"But, I think if we had chosen a two-week circuit-break at that time we would definitely have saved thousands of lives.
"And, we would clearly have inflicted substantially less damage on our economy than the proposed four-week lockdown will do."
Prof Hayward was at the meeting of Sage on September 21 that recommended a circuit-break around half term.
The Prime Minister is set to use a statement to the Commons on Monday afternoon to say there is “no alternative” but to impose four weeks of stringent restrictions across England to control rising cases.
The statement is expected at 3.30pm.
The measures will see pubs, bars, restaurants and non-essential retail closed for four weeks, but schools, colleges and nurseries will remain open.

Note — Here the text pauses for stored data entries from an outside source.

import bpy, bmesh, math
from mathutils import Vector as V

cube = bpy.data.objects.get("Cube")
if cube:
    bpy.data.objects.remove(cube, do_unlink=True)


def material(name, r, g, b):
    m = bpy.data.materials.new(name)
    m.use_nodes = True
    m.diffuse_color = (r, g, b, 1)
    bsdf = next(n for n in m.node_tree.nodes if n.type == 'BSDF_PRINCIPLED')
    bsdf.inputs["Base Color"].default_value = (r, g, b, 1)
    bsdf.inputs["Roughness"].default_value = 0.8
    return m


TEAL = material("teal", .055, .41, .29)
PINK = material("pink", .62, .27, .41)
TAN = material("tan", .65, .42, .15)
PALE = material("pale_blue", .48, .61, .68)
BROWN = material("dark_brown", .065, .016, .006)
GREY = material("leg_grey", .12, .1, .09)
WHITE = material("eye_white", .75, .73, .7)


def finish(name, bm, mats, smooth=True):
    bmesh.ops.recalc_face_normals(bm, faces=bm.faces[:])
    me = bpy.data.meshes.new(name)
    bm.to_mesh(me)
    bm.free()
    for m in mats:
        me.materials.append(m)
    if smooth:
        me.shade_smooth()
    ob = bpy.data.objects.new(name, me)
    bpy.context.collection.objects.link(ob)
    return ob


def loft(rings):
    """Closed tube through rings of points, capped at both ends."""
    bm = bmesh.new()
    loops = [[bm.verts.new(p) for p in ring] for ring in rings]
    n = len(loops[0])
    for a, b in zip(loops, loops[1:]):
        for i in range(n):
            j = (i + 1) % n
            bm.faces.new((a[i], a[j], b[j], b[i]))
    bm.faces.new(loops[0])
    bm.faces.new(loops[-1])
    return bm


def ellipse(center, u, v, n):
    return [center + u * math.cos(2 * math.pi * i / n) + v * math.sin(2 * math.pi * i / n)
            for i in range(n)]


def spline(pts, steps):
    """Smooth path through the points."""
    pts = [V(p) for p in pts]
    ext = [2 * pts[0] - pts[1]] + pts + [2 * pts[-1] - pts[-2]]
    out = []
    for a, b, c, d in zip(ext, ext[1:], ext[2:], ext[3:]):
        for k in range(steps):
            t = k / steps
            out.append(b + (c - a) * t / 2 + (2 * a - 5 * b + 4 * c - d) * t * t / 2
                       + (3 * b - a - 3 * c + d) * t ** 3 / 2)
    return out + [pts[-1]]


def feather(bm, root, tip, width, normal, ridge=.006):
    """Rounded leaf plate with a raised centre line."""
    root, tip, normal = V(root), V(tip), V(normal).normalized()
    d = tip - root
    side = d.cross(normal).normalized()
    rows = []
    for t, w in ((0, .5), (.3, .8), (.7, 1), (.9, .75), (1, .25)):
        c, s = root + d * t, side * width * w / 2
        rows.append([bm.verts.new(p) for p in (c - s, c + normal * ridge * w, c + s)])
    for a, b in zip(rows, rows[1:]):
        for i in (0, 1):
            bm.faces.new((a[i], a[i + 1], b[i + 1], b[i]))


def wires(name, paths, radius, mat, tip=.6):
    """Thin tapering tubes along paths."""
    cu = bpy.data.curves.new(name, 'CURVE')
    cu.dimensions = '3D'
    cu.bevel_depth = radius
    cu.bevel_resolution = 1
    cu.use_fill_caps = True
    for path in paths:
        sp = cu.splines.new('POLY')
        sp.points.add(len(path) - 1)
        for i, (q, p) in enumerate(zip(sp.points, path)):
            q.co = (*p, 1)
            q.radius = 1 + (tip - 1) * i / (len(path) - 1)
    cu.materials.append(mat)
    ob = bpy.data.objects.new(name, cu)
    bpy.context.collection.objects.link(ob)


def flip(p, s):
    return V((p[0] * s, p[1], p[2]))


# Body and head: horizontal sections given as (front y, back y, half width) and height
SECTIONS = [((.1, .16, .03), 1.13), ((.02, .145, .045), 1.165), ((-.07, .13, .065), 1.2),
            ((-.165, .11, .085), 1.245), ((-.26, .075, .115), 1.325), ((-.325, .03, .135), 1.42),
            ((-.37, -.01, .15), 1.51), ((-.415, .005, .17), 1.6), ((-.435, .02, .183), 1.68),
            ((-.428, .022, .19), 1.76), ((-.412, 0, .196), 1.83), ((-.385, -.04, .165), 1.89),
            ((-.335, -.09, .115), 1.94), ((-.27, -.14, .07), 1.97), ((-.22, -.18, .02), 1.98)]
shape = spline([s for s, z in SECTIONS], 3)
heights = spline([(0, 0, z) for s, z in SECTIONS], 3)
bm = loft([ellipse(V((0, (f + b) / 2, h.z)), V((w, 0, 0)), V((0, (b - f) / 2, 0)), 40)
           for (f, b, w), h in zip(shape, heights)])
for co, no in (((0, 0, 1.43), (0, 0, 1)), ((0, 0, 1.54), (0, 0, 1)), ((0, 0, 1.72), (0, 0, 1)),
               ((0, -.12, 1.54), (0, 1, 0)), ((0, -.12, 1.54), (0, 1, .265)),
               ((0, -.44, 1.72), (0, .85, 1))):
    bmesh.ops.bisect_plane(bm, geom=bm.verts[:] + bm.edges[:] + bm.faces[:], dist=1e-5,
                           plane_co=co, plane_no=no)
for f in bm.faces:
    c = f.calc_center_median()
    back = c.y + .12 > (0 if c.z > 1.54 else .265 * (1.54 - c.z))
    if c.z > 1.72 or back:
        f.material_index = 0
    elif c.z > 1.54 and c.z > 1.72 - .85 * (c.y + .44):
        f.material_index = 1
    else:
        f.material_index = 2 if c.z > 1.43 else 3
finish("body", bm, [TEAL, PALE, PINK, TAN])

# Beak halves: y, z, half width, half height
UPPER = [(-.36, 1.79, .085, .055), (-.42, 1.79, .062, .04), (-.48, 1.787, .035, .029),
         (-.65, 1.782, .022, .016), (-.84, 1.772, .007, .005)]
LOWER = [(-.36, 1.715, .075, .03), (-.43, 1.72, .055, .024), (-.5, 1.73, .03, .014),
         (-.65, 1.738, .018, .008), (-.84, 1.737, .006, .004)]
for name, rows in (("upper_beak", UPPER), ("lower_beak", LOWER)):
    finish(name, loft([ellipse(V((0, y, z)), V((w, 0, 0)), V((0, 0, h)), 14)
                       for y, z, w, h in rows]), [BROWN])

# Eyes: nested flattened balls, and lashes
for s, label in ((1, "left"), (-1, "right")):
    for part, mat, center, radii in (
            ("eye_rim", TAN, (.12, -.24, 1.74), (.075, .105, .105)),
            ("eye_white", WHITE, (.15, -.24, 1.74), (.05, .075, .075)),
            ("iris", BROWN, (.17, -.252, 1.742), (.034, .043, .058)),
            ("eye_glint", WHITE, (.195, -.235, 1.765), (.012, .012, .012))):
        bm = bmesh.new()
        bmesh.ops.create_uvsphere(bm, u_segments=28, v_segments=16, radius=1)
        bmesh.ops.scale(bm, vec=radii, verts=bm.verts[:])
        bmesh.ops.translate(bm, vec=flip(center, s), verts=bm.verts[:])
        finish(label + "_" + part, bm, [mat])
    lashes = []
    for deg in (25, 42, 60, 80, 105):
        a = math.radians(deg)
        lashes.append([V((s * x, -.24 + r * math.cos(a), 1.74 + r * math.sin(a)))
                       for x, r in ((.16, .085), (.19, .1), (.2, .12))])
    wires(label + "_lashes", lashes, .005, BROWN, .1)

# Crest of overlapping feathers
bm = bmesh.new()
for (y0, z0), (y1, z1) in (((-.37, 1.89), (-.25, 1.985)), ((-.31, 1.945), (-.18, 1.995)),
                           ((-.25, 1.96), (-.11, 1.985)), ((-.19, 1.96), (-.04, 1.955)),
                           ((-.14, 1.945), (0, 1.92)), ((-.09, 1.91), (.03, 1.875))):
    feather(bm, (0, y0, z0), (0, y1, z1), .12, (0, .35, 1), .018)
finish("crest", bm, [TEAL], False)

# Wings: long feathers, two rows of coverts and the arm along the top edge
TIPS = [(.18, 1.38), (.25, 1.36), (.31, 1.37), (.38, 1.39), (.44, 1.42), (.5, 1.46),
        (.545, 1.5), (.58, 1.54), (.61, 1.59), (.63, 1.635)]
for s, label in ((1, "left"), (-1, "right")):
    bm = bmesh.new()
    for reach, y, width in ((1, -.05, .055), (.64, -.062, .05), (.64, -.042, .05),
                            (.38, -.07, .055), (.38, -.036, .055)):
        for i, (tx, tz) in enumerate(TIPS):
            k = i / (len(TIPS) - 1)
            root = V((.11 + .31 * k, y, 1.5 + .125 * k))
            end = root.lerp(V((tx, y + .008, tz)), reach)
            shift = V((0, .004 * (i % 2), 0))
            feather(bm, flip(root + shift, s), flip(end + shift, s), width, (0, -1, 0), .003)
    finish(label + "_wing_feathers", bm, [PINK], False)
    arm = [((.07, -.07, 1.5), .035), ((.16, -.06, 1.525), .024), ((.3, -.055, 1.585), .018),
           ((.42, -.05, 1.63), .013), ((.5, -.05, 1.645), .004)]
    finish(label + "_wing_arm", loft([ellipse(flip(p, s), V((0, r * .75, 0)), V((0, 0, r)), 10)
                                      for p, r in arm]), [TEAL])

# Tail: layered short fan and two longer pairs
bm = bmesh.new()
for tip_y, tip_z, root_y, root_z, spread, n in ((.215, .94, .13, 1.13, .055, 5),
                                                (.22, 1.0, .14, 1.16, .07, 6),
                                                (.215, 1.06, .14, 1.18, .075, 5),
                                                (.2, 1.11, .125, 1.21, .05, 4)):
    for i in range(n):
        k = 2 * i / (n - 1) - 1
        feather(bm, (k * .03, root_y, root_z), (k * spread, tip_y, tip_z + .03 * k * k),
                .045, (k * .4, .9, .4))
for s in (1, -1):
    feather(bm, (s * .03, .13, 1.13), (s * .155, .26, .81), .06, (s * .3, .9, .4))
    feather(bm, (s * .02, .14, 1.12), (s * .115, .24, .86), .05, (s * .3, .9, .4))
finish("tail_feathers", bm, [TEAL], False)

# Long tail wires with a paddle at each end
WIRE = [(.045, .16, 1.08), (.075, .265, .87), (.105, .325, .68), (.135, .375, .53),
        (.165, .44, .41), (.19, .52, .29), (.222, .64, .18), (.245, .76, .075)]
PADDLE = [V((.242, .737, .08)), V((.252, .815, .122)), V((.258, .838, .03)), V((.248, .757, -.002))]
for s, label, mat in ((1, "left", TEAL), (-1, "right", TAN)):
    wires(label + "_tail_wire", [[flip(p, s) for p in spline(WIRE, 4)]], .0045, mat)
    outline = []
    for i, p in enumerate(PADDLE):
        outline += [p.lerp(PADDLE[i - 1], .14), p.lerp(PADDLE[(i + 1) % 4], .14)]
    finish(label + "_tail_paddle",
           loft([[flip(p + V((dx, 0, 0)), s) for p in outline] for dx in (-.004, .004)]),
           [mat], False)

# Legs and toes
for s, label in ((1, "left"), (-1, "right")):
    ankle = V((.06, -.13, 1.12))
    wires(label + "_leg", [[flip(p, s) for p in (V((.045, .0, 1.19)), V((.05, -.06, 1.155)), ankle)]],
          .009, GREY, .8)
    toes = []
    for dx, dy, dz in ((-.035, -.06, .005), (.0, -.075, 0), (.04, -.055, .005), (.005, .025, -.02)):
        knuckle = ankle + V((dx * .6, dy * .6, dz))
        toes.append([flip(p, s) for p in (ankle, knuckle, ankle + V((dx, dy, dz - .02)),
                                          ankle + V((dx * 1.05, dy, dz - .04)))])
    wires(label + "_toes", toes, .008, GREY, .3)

People will also be allowed to exercise and socialise in outdoor public spaces with their household or one other person.
The Prime Minister will seek to face down growing backbench unrest over the new restrictions when he tells the Commons there is no option but to impose them.
He is expected to say: “Models of our scientists suggest that unless we act now, we could see deaths over the winter that are twice as bad or more compared with the first wave.
“Faced with these latest figures, there is no alternative but to take further action at a national level.
“I know some in the House believe we should have reached this decision earlier, but I believe it was right to try every possible option to get this virus under control at a local level, with strong local action and strong local leadership.”
On Merseyside a beauty salon which plans to not comply with the latest lockdown restrictions has divided opinions amongst ECHO readers.
Yesterday ( Sunday) morning Skin Kerr in Bootle posted a message on its social media Instagram page which said they would not be complying with the lockdown.
The message read: "We will not be locking down again. We will remain open. We will fight this and any fines in a common law court."
All personal care facilities such as hair, beauty and nail salons, tattoo parlours, spas, massage parlours, body and skin piercing services, non-medical acupuncture, and tanning salons are set close from Thursday as part of the lockdown.
Skin Kerr was forcibly closed by Sefton Council for breaching coronavirus rules earlier this year.
The news that the salon plans to defy the second lockdown appears to have divided opinions on Merseyside.